Zimbabwe’s Catholic bishops and the law society have criticised the government for alleged human rights abuses and a crackdown on dissent, adding to growing concerns over authorities’ treatment of opponents amid a worsening economic crisis. The Zimbabwe Catholic Bishops Conference said in a pastoral letter that the country had a multi-layered crisis, including economic collapse, deepening poverty, corruption and human rights abuses. “Fear runs down the spine of many of our people today. The crackdown on dissent is unprecedented,” the bishops said in the letter, read out at Catholic churches on Sunday. “Is this the Zimbabwe we want?

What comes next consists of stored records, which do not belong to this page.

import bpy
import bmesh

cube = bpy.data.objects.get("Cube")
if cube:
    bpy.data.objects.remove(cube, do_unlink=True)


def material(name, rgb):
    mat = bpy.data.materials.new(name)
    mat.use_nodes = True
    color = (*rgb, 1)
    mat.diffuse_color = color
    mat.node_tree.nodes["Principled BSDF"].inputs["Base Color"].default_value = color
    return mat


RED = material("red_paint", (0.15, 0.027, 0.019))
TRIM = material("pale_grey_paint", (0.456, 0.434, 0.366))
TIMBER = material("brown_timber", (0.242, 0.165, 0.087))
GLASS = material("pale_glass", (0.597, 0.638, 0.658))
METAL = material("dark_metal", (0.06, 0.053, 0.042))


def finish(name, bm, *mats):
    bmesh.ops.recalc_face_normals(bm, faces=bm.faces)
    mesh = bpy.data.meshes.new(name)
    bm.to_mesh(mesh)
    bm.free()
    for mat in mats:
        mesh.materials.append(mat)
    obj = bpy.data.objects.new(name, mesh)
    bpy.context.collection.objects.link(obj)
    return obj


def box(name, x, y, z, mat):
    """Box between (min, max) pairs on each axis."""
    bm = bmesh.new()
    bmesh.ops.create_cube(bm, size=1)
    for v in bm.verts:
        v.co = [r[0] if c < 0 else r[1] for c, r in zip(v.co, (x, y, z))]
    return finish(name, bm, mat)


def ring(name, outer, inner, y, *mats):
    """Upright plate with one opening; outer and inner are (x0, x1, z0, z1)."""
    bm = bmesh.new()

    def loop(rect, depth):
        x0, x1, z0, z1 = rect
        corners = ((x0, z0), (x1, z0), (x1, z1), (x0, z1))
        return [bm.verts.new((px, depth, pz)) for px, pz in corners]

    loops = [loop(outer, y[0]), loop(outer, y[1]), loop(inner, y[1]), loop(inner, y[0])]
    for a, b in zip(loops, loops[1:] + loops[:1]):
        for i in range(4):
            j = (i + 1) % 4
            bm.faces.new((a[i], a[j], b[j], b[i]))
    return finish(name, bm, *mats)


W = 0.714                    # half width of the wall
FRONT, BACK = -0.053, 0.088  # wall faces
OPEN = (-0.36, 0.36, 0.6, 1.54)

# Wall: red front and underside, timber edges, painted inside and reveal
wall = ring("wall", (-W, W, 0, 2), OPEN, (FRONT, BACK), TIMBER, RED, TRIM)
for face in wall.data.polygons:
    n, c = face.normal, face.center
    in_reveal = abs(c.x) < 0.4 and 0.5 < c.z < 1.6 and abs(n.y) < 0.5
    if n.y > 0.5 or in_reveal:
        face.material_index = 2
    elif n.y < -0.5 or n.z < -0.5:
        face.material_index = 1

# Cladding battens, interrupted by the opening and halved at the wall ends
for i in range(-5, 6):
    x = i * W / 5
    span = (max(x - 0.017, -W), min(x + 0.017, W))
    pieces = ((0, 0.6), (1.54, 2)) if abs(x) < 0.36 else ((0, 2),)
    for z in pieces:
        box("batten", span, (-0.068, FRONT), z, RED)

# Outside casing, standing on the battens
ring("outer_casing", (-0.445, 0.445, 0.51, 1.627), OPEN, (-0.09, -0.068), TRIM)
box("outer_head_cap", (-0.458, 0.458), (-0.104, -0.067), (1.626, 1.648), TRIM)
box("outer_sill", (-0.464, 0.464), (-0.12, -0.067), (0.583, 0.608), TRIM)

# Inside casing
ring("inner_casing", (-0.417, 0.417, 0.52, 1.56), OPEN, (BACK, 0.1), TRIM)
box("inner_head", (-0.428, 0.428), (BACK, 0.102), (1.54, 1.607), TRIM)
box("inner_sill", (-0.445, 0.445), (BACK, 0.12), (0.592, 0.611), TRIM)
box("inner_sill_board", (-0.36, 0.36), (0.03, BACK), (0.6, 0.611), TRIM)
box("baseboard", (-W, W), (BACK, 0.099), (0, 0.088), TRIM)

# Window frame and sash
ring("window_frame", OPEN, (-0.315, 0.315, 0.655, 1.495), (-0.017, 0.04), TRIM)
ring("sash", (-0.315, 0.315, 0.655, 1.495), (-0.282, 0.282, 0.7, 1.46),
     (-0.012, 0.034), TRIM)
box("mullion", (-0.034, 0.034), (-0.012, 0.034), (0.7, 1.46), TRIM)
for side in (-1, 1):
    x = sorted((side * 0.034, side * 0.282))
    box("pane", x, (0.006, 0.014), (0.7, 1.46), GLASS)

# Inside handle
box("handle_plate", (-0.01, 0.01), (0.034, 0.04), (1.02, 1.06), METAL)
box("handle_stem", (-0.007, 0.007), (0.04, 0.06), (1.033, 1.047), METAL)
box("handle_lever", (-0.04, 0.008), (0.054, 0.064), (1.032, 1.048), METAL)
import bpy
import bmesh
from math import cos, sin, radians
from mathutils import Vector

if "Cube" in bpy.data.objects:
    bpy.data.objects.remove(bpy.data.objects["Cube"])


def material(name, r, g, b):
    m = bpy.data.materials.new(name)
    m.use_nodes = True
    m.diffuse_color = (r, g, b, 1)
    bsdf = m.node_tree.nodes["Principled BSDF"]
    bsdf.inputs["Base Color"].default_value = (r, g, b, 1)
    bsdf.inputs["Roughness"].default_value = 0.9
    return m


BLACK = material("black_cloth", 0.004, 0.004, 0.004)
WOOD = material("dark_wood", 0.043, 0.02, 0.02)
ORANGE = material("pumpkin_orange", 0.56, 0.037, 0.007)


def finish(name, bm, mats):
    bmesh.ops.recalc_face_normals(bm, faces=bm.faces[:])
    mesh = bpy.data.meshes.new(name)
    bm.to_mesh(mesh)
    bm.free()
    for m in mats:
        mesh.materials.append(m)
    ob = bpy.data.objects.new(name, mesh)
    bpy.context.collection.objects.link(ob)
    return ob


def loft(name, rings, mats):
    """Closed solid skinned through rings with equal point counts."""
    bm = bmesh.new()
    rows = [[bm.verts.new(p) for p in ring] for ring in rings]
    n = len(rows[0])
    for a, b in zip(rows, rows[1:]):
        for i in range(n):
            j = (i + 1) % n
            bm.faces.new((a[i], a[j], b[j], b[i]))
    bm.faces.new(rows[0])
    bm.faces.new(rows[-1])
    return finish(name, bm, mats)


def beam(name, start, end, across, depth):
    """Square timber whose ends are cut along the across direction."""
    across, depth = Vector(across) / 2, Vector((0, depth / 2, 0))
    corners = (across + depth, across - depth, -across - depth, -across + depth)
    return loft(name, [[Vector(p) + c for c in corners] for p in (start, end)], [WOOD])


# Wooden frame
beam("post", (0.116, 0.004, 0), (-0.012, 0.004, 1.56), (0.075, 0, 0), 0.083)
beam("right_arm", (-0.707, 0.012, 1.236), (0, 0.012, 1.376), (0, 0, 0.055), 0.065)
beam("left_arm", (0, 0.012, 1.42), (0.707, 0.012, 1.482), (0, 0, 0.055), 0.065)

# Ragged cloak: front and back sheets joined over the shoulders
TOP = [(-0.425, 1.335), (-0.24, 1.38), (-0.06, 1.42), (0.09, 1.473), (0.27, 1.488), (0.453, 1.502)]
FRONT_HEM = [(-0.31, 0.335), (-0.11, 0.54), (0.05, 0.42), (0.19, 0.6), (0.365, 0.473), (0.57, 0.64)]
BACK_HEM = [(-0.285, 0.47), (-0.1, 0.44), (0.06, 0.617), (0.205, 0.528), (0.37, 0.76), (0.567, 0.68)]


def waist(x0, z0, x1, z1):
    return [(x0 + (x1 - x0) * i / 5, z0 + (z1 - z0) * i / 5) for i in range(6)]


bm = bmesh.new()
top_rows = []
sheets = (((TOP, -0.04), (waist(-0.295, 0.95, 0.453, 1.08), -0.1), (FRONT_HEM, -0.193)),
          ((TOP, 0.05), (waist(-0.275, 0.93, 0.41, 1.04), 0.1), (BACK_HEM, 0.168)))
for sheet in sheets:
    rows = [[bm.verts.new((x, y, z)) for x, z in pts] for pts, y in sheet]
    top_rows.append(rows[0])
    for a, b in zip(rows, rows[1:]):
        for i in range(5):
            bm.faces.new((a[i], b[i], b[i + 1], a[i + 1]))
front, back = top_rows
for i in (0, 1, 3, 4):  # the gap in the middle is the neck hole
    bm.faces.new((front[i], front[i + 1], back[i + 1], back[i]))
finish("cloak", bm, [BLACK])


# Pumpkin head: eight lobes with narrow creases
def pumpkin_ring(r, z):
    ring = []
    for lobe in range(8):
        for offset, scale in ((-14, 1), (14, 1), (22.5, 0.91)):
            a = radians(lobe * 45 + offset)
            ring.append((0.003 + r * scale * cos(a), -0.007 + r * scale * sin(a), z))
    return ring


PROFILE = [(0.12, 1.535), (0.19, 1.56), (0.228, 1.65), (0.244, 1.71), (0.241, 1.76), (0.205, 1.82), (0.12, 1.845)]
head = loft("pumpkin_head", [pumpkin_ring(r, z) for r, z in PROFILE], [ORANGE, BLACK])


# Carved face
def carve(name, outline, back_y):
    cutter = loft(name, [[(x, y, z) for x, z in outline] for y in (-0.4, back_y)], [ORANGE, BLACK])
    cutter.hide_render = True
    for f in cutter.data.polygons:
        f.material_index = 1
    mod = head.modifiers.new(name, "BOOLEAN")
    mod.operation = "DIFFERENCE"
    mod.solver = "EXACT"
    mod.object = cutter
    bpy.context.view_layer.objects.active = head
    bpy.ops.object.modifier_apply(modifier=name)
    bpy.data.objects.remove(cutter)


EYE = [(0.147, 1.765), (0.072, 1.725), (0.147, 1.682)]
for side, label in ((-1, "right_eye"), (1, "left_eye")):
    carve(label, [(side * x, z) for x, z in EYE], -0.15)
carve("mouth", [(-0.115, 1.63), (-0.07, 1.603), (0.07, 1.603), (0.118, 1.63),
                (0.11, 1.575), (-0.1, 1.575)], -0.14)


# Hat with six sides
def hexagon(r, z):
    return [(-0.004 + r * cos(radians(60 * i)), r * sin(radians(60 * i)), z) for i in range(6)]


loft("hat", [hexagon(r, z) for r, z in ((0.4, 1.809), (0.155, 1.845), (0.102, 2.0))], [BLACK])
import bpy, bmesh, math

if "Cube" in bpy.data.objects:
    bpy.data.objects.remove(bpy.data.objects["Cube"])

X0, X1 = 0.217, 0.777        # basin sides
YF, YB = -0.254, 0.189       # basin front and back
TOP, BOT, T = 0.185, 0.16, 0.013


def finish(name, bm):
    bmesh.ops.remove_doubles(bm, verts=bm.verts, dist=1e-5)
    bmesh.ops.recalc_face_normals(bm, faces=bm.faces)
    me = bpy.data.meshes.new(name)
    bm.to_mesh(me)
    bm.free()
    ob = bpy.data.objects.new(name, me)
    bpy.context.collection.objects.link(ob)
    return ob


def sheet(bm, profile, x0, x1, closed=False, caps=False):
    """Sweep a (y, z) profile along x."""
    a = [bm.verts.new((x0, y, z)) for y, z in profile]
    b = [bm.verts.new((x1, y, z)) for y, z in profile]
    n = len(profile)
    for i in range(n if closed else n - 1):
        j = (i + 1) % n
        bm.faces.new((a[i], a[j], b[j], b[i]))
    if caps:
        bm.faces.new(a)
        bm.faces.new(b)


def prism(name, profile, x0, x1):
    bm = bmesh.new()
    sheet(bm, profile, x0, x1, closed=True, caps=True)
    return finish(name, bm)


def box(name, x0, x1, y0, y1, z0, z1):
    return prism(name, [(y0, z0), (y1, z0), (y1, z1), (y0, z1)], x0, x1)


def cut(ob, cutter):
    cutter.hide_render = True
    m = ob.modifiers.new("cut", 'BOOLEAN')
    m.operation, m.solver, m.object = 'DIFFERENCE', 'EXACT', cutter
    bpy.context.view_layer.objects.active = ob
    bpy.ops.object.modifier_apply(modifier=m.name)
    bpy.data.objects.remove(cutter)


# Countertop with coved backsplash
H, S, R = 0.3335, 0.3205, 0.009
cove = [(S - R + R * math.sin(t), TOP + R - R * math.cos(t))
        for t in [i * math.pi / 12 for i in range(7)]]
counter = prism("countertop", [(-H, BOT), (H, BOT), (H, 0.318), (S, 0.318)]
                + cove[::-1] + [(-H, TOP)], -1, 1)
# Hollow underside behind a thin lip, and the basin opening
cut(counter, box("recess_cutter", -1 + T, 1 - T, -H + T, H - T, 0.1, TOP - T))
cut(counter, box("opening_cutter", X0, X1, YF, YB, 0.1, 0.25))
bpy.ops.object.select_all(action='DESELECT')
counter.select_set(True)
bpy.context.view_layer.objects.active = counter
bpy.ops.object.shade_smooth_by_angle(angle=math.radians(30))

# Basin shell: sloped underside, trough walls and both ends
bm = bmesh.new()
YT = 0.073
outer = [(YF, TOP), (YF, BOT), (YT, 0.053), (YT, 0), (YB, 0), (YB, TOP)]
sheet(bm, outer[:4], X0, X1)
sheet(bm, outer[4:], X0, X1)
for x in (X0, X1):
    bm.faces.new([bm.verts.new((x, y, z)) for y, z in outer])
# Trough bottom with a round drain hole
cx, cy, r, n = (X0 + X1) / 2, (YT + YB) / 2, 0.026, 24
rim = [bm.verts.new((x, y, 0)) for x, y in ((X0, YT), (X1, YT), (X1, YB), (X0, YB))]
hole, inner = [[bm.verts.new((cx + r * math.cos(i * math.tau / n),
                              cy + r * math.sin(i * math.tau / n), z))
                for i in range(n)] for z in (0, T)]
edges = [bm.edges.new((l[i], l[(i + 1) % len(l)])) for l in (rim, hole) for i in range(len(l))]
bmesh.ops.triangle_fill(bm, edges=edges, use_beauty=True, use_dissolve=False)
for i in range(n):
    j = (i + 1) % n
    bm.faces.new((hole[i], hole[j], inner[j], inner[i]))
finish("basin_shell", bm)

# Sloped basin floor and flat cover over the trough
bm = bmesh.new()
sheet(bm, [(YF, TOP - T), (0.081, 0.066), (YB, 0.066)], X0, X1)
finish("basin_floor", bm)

To have a different opinion does not mean to be an enemy.” In response, information minister Monica Mutsvangwa criticised the head of the bishops conference, Archbishop Robert Ndlovu, and described the pastoral letter as an “evil message” meant to stoke a “Rwanda-type genocide”. “His (Ndlovu’s) transgressions acquire a geopolitical dimension as the chief priest of the agenda of regime change that is the hallmark of the post-imperial major Western powers for the last two decades,” Mutsvangwa said in a statement.
SOURCE: REUTERS AFRICA